### What you will do
Below are records; reproduce exactly the lines from the one that has "const start = root" through the one that has "const p = snap(A.getPoint(u).lerp(B.getPoint(u), 0.5", ends included, and nothing more.

### Material supplied
>>>>

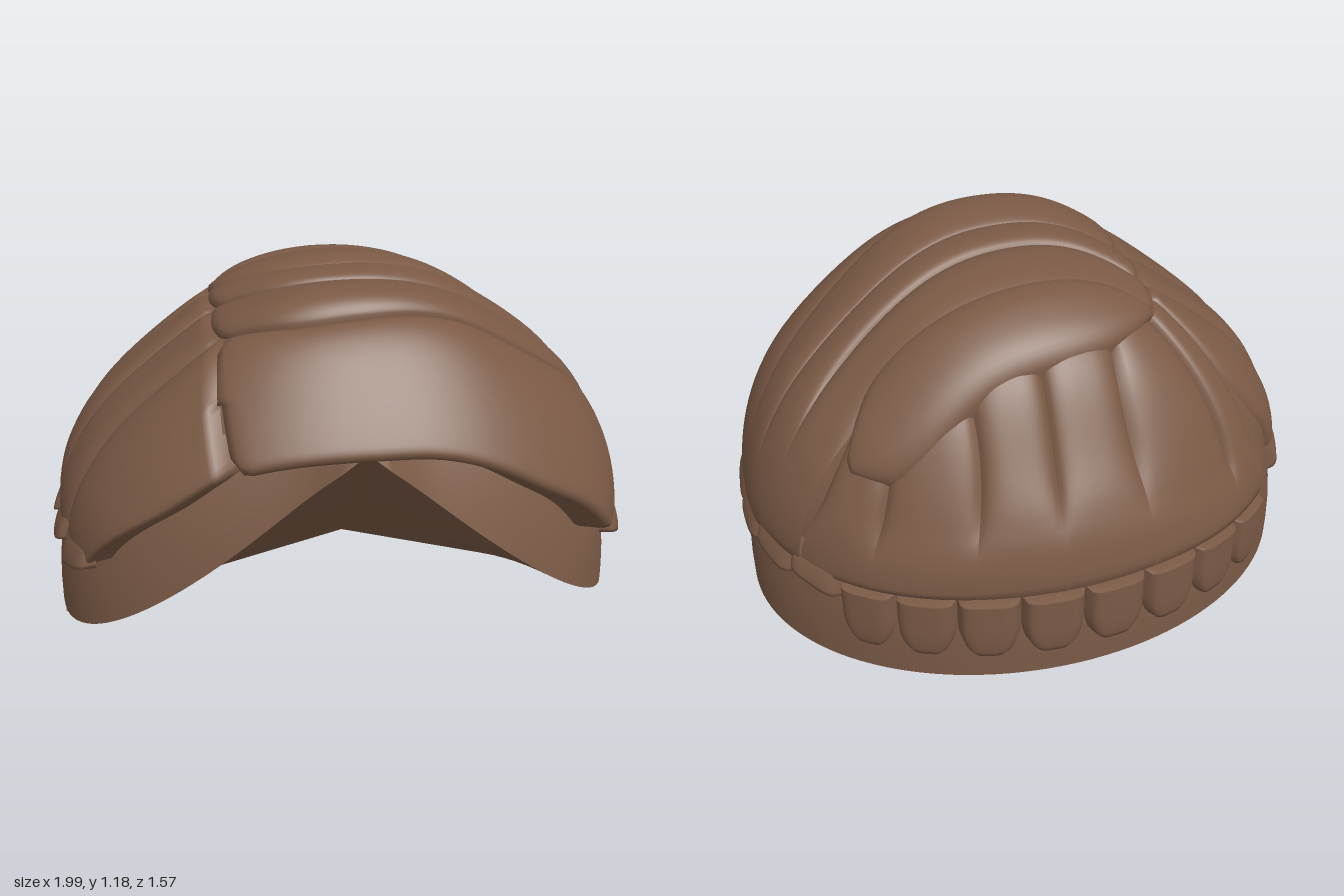
import * as THREE from 'three';

const hair = new THREE.MeshStandardMaterial({ color: 0x7b5a46, side: THREE.DoubleSide });
hair.name = 'brown hair';

const RX = 0.955, RY = 0.83, Y0 = 0.33;
const rz = z => (z > 0 ? 0.905 : 0.74);
const V = (x, y, z) => new THREE.Vector3(x, y, z);
const bell = (x, c, w) => Math.exp(-(((x - c) / w) ** 2));

// Smooth grid surface from a rule fn(u, v), wound to face away from the dome centre
function grid(name, fn, nu, nv) {
  const pos = [], idx = [];
  for (let i = 0; i <= nu; i++) for (let j = 0; j <= nv; j++) pos.push(...fn(i / nu, j / nv).toArray());
  const mid = fn(0.5, 0.5);
  const n = fn(0.52, 0.5).sub(mid).cross(fn(0.5, 0.52).sub(mid));
  const out = n.dot(mid.clone().sub(V(0, 0.3, 0))) > 0;
  for (let i = 0; i < nu; i++) for (let j = 0; j < nv; j++) {
    const a = i * (nv + 1) + j, b = a + nv + 1;
    if (out) idx.push(a, b, b + 1, a, b + 1, a + 1);
    else idx.push(a, b + 1, b, a, a + 1, b + 1);
  }
  const g = new THREE.BufferGeometry();
  g.setAttribute('position', new THREE.Float32BufferAttribute(pos, 3));
  g.setIndex(idx);
  g.computeVertexNormals();
  const m = new THREE.Mesh(g, hair);
  m.name = name;
  return m;
}

// Plan radius (1 at the rim): squarer at the front, elliptical at the back
function plan(x, z) {
  const p = z > 0 ? 2.4 : 2;
  return (Math.abs(x / RX) ** p + Math.abs(z / rz(z)) ** p) ** (1 / p);
}
// Pull a point onto the dome: rounded above Y0, upright wall below it
function snap(p) {
  const h = Math.max(0, (p.y - Y0) / RY), l = Math.hypot(plan(p.x, p.z), h);
  return V(p.x / l, p.y >= Y0 ? Y0 + RY * h / l : p.y, p.z / l);
}
const outward = p => V(p.x / RX ** 2, Math.max(0, p.y - Y0) / RY ** 2, p.z / rz(p.z) ** 2).normalize();

// Fuller quiff at the front, flatter nape, sloping shoulders
function shape(p) {
  if (p.y <= Y0) return p;
  const k = Math.min(1, (p.y - Y0) / 0.3);
  const lift = 0.1 * bell(p.z, 0.48, 0.2) - 0.08 * bell(p.z, -0.6, 0.12);
  p.y += k * (bell(p.x, 0, 0.6) * lift - 0.065 * bell(p.x, -0.65, 0.3) - 0.04 * bell(p.x, 0.62, 0.25));
  return p;
}

// [x, z] is read from above, [x, y, z] is a rough point in space
function edge(points) {
  return new THREE.CatmullRomCurve3(points.map(p => {
    if (p.length === 3) return snap(V(...p));
    const [x, z] = p, q = 1 - plan(x, z) ** 2;
    return snap(V(x, Y0 + RY * Math.sqrt(Math.max(0, q)), z));
  }), false, 'centripetal');
}

// Padded lock between two edges; fade smooths its creases away towards the tip,
// lip is the depth of a crisp edge turned straight inwards along b
function lock(name, a, b, o = {}) {
  const { h = 0.015, dip = 0.015, lip = 0, root = 0, tip = 0, ramp = 0.06, k = 3, fade = 0, nu = 36, nv = 18 } = o;
  const A = edge(a), B = edge(b);
  const round = (t, r) => (r && t < r ? Math.sqrt(Math.max(0, 1 - (1 - t / r) ** 2)) : 1);
  return grid(name, (u, v) => {
    const w = round(u, root) * round(1 - u, tip);
    const start = root ? Math.sqrt(round(u, root)) : THREE.MathUtils.smoothstep(u, 0, ramp);
    const e = start * Math.sqrt(round(1 - u, tip || 0.06));
    const p = snap(A.getPoint(u).lerp(B.getPoint(u), 0.5 + (v - 0.5) * w));
    const under = lip && v > 0.5;
    const depth = under ? lip : dip;
    let f = Math.max(0, 1 - Math.abs(2 * v - 1) ** (under ? 24 : k)) ** 0.6;
    if (fade && !under) f += (1 - f) * THREE.MathUtils.smoothstep(u, fade, fade + 0.25);
    const n = outward(p), d = -depth + (h + depth) * f * e;
    if (under && d < 0) n.y = 0;
    return shape(p).addScaledVector(n, d);
  }, nu, nv);
}

// Cap beneath the hair: outside wall, hollow brow and underside
const A0 = Math.asin(0.249);
function rim(t) {
  const c = Math.cos(t), s = Math.sin(t), e = s > 0 ? 1 / 1.2 : 1;
  const x = 0.985 * Math.sign(c) * Math.abs(c) ** e;
  const z = (s > 0 ? 0.7 : 0.74) * Math.sign(s) * Math.abs(s) ** e;
  if (z < 0.2199) return V(x, 0, z);
  return V(x, 0.77 * Math.max(0, 1 - Math.abs(x) / 0.96) ** 1.15, z + 0.06 * bell(x, 0, 0.12));
}
const ridge = x => V(x, Math.max(0, 0.25 * (1 - Math.abs(x) / 0.96)), 0.22);
const taper = y => (y < 0.05 ? 1 : Math.sqrt(Math.max(0, 1 - ((y - 0.05) / 1.07) ** 2)));

function cap() {
  const g = new THREE.Group();
  g.name = 'cap';
  const back = u => rim(A0 - u * (Math.PI + 2 * A0));
  const inner = u => {
    const r = back(u);
    return V(r.x * 0.98, 0.15 * Math.max(0, 1 - (r.x / 0.96) ** 2), r.z * 0.96);
  };
  g.add(
    grid('capWall', (u, v) => {
      const r = rim(u * Math.PI * 2), y = r.y + (1.08 - r.y) * Math.sin(v * Math.PI / 2);
      const k = taper(y) / taper(r.y);
      return V(r.x * k, y, r.z * k);
    }, 128, 24),
    grid('browHollow', (u, v) => {
      const r = rim(A0 + u * (Math.PI - 2 * A0));
      return r.clone().lerp(ridge(r.x), v);
    }, 64, 6),
    grid('innerBackWall', (u, v) => back(u).lerp(inner(u), v), 64, 2),
    grid('underside', (u, v) => {
      const p = inner(u);
      return p.clone().lerp(ridge(p.x), v);
    }, 64, 8),
    // Scalp just under the locks, cut higher over the brow and at the rear notch
    grid('scalp', (u, v) => {
      const t = u * Math.PI * 2, c = Math.cos(t), s = Math.sin(t);
      const low = s > 0 ? Math.max(0.04, 0.48 * Math.min(1, s * 1.25) ** 2) : 0.04 + 0.24 * bell(t, 3.67, 0.13);
      const a = Math.asin(low / RY), q = a + (Math.PI / 2 - a) * v;
      const p = snap(V(RX * c * Math.cos(q), Y0 + RY * Math.sin(q), rz(s) * s * Math.cos(q)));
      const n = outward(p);
      return shape(p).addScaledVector(n, -0.018);
    }, 96, 32));
  return g;
}

export function createModel() {
  const model = new THREE.Group();
  model.name = 'hairpiece';
  model.add(cap());

  // Swept bands running from the parting across to the left side
  const sweep = [
    [[-0.42, -0.25], [-0.1, -0.25], [0.3, -0.25], [0.65, -0.33], [0.84, 0.33, -0.36]],
    [[-0.43, -0.1], [-0.2, 0.05], [0.1, 0.06], [0.5, -0.05], [0.8, -0.2], [0.93, 0.33, -0.27]],
    [[-0.43, 0.1], [-0.2, 0.22], [0.1, 0.23], [0.5, 0.12], [0.88, -0.07], [0.95, 0.33, -0.13]],
    [[-0.43, 0.38], [-0.2, 0.5], [0, 0.51], [0.4, 0.42], [0.88, 0.1], [0.96, 0.33, 0.02]],
    [[-0.4, 0.7, 0.72], [-0.2, 0.725, 0.76], [0, 0.735, 0.78], [0.22, 0.72, 0.76], [0.42, 0.66, 0.73],
      [0.62, 0.55, 0.67], [0.8, 0.39, 0.58], [0.86, 0.33, 0.52]],
  ];
  for (let i = 0; i < 4; i++) {
    model.add(lock(i === 3 ? 'fringe' : 'sweptBand', sweep[i], sweep[i + 1],
      { h: 0.022, lip: i === 3 ? 0.1 : 0, root: 0.05, fade: 0.6, nu: 56, nv: 36 }));
  }

  // Locks falling to the right of the parting
  const side = [
    [[-0.4, -0.16], [-0.68, -0.33], [-0.92, 0.33, -0.27]],
    [[-0.4, -0.1], [-0.7, -0.08], [-0.97, 0.33, -0.1]],
    [[-0.4, 0.11], [-0.7, 0.13], [-0.97, 0.33, 0.1]],
    [[-0.4, 0.38], [-0.7, 0.36], [-0.94, 0.33, 0.3]],
    [[-0.38, 0.72, 0.72], [-0.6, 0.58, 0.65], [-0.8, 0.41, 0.57], [-0.86, 0.33, 0.52]],
  ];
  for (let i = 0; i < 4; i++) {
    model.add(lock('rightLock', side[i], side[i + 1], { h: 0.014, lip: i === 3 ? 0.08 : 0, nv: 28 }));
  }

  // Locks down the back
  const rear = [
    [[-0.4, -0.14], [-0.66, -0.36], [-0.74, 0.33, -0.46]],
    [[-0.36, -0.25], [-0.55, -0.45], [-0.6, 0.33, -0.57]],
    [[-0.2, -0.33], [-0.2, -0.5], [-0.25, 0.33, -0.72]],
    [[0.05, -0.35], [0.05, -0.55], [0.06, 0.33, -0.74]],
    [[0.28, -0.35], [0.28, -0.55], [0.34, 0.33, -0.69]],
    [[0.5, -0.36], [0.56, -0.48], [0.65, 0.33, -0.55]],
    [[0.6, -0.3], [0.72, -0.36], [0.84, 0.33, -0.36]],
  ];
  for (let i = 0; i < 6; i++) model.add(lock('backLock', rear[i], rear[i + 1], { fade: 0.6 }));

  // Long lock lying over the crown
  model.add(lock('crownLock',
    [[-0.4, -0.27], [-0.2, -0.4], [0.2, -0.46], [0.5, -0.5], [0.66, -0.42]],
    [[-0.4, -0.22], [-0.15, -0.15], [0.2, -0.16], [0.5, -0.21], [0.66, -0.34]],
    { h: 0.04, root: 0.15, tip: 0.2 }));

  // Tips along the lower edge: slanted at both sides, rounded at the back
  const ring = (a, y) => [RX * Math.cos(a), y, rz(Math.sin(a)) * Math.sin(a)];
  function tips(name, from, to, count, top, low1, low2, opts) {
    const step = (to - from) / count;
    for (let i = 0; i < count; i++) {
      const a = from + i * step, b = a + step;
      model.add(lock(name, [ring(a, top), ring(a, low1)], [ring(b, top), ring(b, low2)], { nu: 14, nv: 14, ...opts }));
    }
  }
  tips('leftTip', 0.58, -0.7, 5, 0.44, 0.325, 0.265, { h: 0.04, ramp: 1, k: 6 });
  tips('rightTip', Math.PI - 0.58, Math.PI + 0.38, 4, 0.44, 0.32, 0.25, { h: 0.04, ramp: 1, k: 6 });
  tips('backTip', -0.7, -2.46, 8, 0.35, 0.1, 0.1, { h: 0.042, dip: 0.005, tip: 0.45, k: 5 });
  return model;
}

<<<<

### Your response
    const start = root ? Math.sqrt(round(u, root)) : THREE.MathUtils.smoothstep(u, 0, ramp);
    const e = start * Math.sqrt(round(1 - u, tip || 0.06));
    const p = snap(A.getPoint(u).lerp(B.getPoint(u), 0.5 + (v - 0.5) * w));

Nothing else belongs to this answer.